### Your task
Where an image occurs, skip it and print the rest of the records verbatim.

Plain-text document sources:
------------------------------------------------------------------------

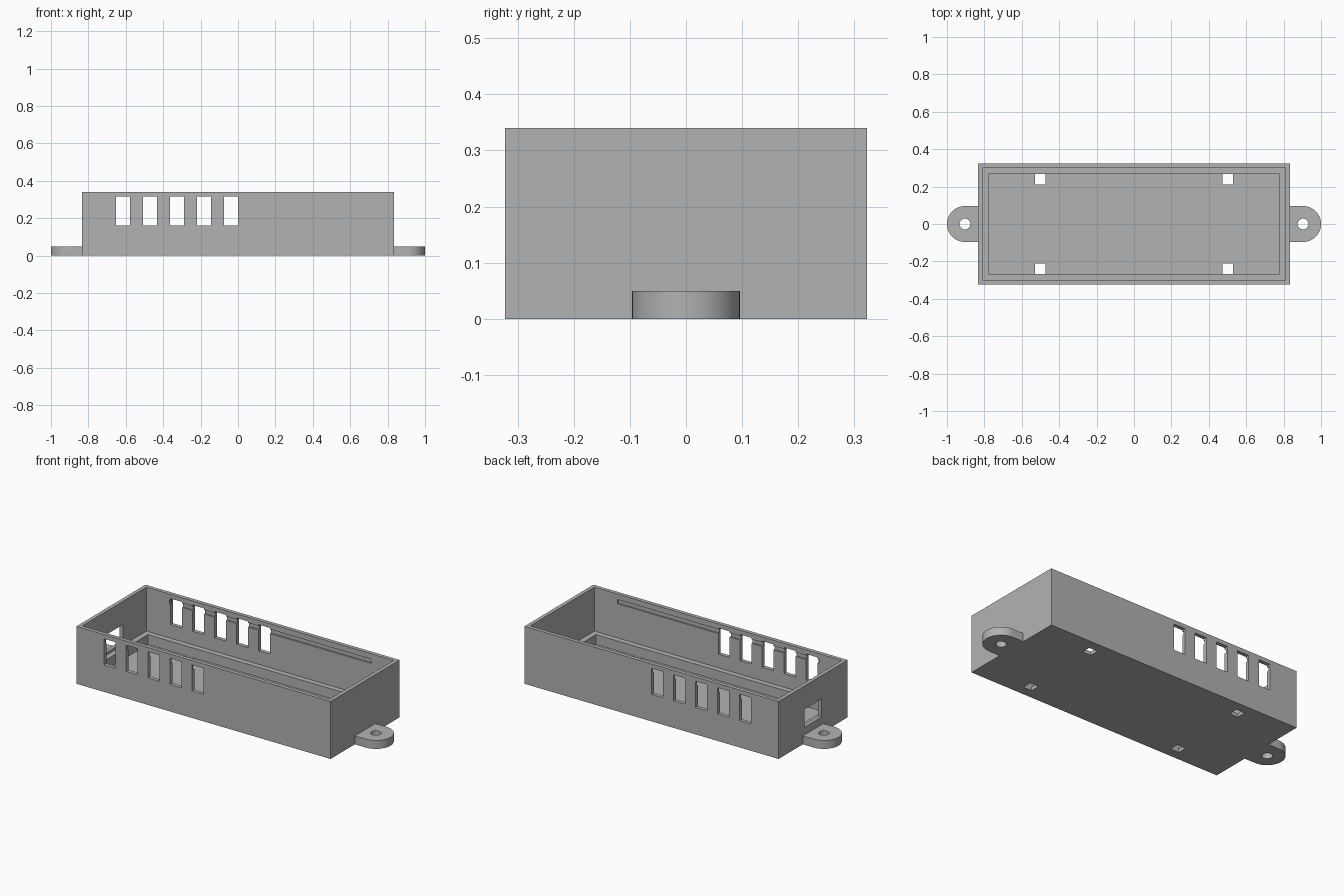
import bpy, bmesh, math
from mathutils import Matrix, Vector

cube = bpy.data.objects.get("Cube")
if cube:
    bpy.data.objects.remove(cube, do_unlink=True)

GREY = (0.448, 0.448, 0.448, 1.0)
grey = bpy.data.materials.new("grey plastic")
grey.use_nodes = True
grey.diffuse_color = GREY
grey.node_tree.nodes["Principled BSDF"].inputs["Base Color"].default_value = GREY

# Main dimensions
HX, HY, HEIGHT = 0.833, 0.323, 0.34
WALL, LEDGE, FLOOR, LEDGE_Z = 0.0225, 0.0325, 0.0225, 0.08
LUG_X, LUG_R, LUG_Z, HOLE_R = 0.904, 0.096, 0.05, 0.029


def finish(name, bm):
    mesh = bpy.data.meshes.new(name)
    bmesh.ops.recalc_face_normals(bm, faces=bm.faces)
    bm.to_mesh(mesh)
    bm.free()
    mesh.materials.append(grey)
    obj = bpy.data.objects.new(name, mesh)
    bpy.context.collection.objects.link(obj)
    return obj


def box(name, x, y, z):
    """Box from three (low, high) ranges."""
    bm = bmesh.new()
    size = Vector([r[1] - r[0] for r in (x, y, z)])
    mid = Vector([(r[0] + r[1]) / 2 for r in (x, y, z)])
    bmesh.ops.create_cube(bm, size=1, matrix=Matrix.Translation(mid) @ Matrix.Diagonal(size).to_4x4())
    return finish(name, bm)


def activate(obj):
    bpy.ops.object.select_all(action='DESELECT')
    obj.select_set(True)
    bpy.context.view_layer.objects.active = obj


def cut(target, cutter):
    """Subtract a cutter, then discard it."""
    cutter.hide_render = True
    activate(target)
    mod = target.modifiers.new("cut", 'BOOLEAN')
    mod.operation = 'DIFFERENCE'
    mod.solver = 'EXACT'
    mod.object = cutter
    bpy.ops.object.modifier_apply(modifier=mod.name)
    bpy.data.objects.remove(cutter, do_unlink=True)


def sym(v):
    return (-v, v)


# Open case with a stepped cavity
case = box("case", sym(HX), sym(HY), (0, HEIGHT))
ix, iy = HX - WALL, HY - WALL
cut(case, box("cavity_cutter", sym(ix), sym(iy), (LEDGE_Z, 0.5)))
cut(case, box("well_cutter", sym(ix - LEDGE), sym(iy - LEDGE), (FLOOR, 0.2)))

# Lid catch grooves inside both long walls
cut(case, box("groove_cutter", sym(0.66), sym(iy + 0.01), (0.282, 0.307)))

# Five vents through both long walls
for i in range(5):
    x = -0.652 + i * 0.144
    cut(case, box("vent_cutter", (x, x + 0.075), sym(0.5), (0.16, 0.315)))

# Cable port in one end
cut(case, box("port_cutter", (-1, -0.7), sym(0.08), (0.095, 0.202)))

# Four square holes in the floor
for x in sym(0.5):
    for y in sym(0.239):
        cut(case, box("floor_hole_cutter", (x - 0.028, x + 0.028),
                      (y - 0.028, y + 0.028), (-0.1, 0.06)))

# Rounded mounting lugs, one at each end
for side, name in ((1, "left_mounting_lug"), (-1, "right_mounting_lug")):
    bm = bmesh.new()
    outline = [(HX, -LUG_R)]
    for i in range(33):
        a = math.pi * (i / 32 - 0.5)
        outline.append((LUG_X + LUG_R * math.cos(a), LUG_R * math.sin(a)))
    outline.append((HX, LUG_R))
    face = bm.faces.new([bm.verts.new((side * x, y, 0)) for x, y in outline])
    top = bmesh.ops.extrude_face_region(bm, geom=[face])
    bmesh.ops.translate(bm, vec=(0, 0, LUG_Z),
                        verts=[v for v in top["geom"] if isinstance(v, bmesh.types.BMVert)])
    lug = finish(name, bm)

    bm = bmesh.new()
    bmesh.ops.create_cone(bm, cap_ends=True, segments=32, radius1=HOLE_R, radius2=HOLE_R,
                          depth=0.4, matrix=Matrix.Translation((side * LUG_X, 0, 0)))
    cut(lug, finish("screw_hole_cutter", bm))
    activate(lug)
    bpy.ops.object.shade_smooth_by_angle(angle=math.radians(30))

------------------------------------------------------------------------

### Expected answer
import bpy, bmesh, math
from mathutils import Matrix, Vector

cube = bpy.data.objects.get("Cube")
if cube:
    bpy.data.objects.remove(cube, do_unlink=True)

GREY = (0.448, 0.448, 0.448, 1.0)
grey = bpy.data.materials.new("grey plastic")
grey.use_nodes = True
grey.diffuse_color = GREY
grey.node_tree.nodes["Principled BSDF"].inputs["Base Color"].default_value = GREY

# Main dimensions
HX, HY, HEIGHT = 0.833, 0.323, 0.34
WALL, LEDGE, FLOOR, LEDGE_Z = 0.0225, 0.0325, 0.0225, 0.08
LUG_X, LUG_R, LUG_Z, HOLE_R = 0.904, 0.096, 0.05, 0.029


def finish(name, bm):
    mesh = bpy.data.meshes.new(name)
    bmesh.ops.recalc_face_normals(bm, faces=bm.faces)
    bm.to_mesh(mesh)
    bm.free()
    mesh.materials.append(grey)
    obj = bpy.data.objects.new(name, mesh)
    bpy.context.collection.objects.link(obj)
    return obj


def box(name, x, y, z):
    """Box from three (low, high) ranges."""
    bm = bmesh.new()
    size = Vector([r[1] - r[0] for r in (x, y, z)])
    mid = Vector([(r[0] + r[1]) / 2 for r in (x, y, z)])
    bmesh.ops.create_cube(bm, size=1, matrix=Matrix.Translation(mid) @ Matrix.Diagonal(size).to_4x4())
    return finish(name, bm)


def activate(obj):
    bpy.ops.object.select_all(action='DESELECT')
    obj.select_set(True)
    bpy.context.view_layer.objects.active = obj


def cut(target, cutter):
    """Subtract a cutter, then discard it."""
    cutter.hide_render = True
    activate(target)
    mod = target.modifiers.new("cut", 'BOOLEAN')
    mod.operation = 'DIFFERENCE'
    mod.solver = 'EXACT'
    mod.object = cutter
    bpy.ops.object.modifier_apply(modifier=mod.name)
    bpy.data.objects.remove(cutter, do_unlink=True)


def sym(v):
    return (-v, v)


# Open case with a stepped cavity
case = box("case", sym(HX), sym(HY), (0, HEIGHT))
ix, iy = HX - WALL, HY - WALL
cut(case, box("cavity_cutter", sym(ix), sym(iy), (LEDGE_Z, 0.5)))
cut(case, box("well_cutter", sym(ix - LEDGE), sym(iy - LEDGE), (FLOOR, 0.2)))

# Lid catch grooves inside both long walls
cut(case, box("groove_cutter", sym(0.66), sym(iy + 0.01), (0.282, 0.307)))

# Five vents through both long walls
for i in range(5):
    x = -0.652 + i * 0.144
    cut(case, box("vent_cutter", (x, x + 0.075), sym(0.5), (0.16, 0.315)))

# Cable port in one end
cut(case, box("port_cutter", (-1, -0.7), sym(0.08), (0.095, 0.202)))

# Four square holes in the floor
for x in sym(0.5):
    for y in sym(0.239):
        cut(case, box("floor_hole_cutter", (x - 0.028, x + 0.028),
                      (y - 0.028, y + 0.028), (-0.1, 0.06)))

# Rounded mounting lugs, one at each end
for side, name in ((1, "left_mounting_lug"), (-1, "right_mounting_lug")):
    bm = bmesh.new()
    outline = [(HX, -LUG_R)]
    for i in range(33):
        a = math.pi * (i / 32 - 0.5)
        outline.append((LUG_X + LUG_R * math.cos(a), LUG_R * math.sin(a)))
    outline.append((HX, LUG_R))
    face = bm.faces.new([bm.verts.new((side * x, y, 0)) for x, y in outline])
    top = bmesh.ops.extrude_face_region(bm, geom=[face])
    bmesh.ops.translate(bm, vec=(0, 0, LUG_Z),
                        verts=[v for v in top["geom"] if isinstance(v, bmesh.types.BMVert)])
    lug = finish(name, bm)

    bm = bmesh.new()
    bmesh.ops.create_cone(bm, cap_ends=True, segments=32, radius1=HOLE_R, radius2=HOLE_R,
                          depth=0.4, matrix=Matrix.Translation((side * LUG_X, 0, 0)))
    cut(lug, finish("screw_hole_cutter", bm))
    activate(lug)
    bpy.ops.object.shade_smooth_by_angle(angle=math.radians(30))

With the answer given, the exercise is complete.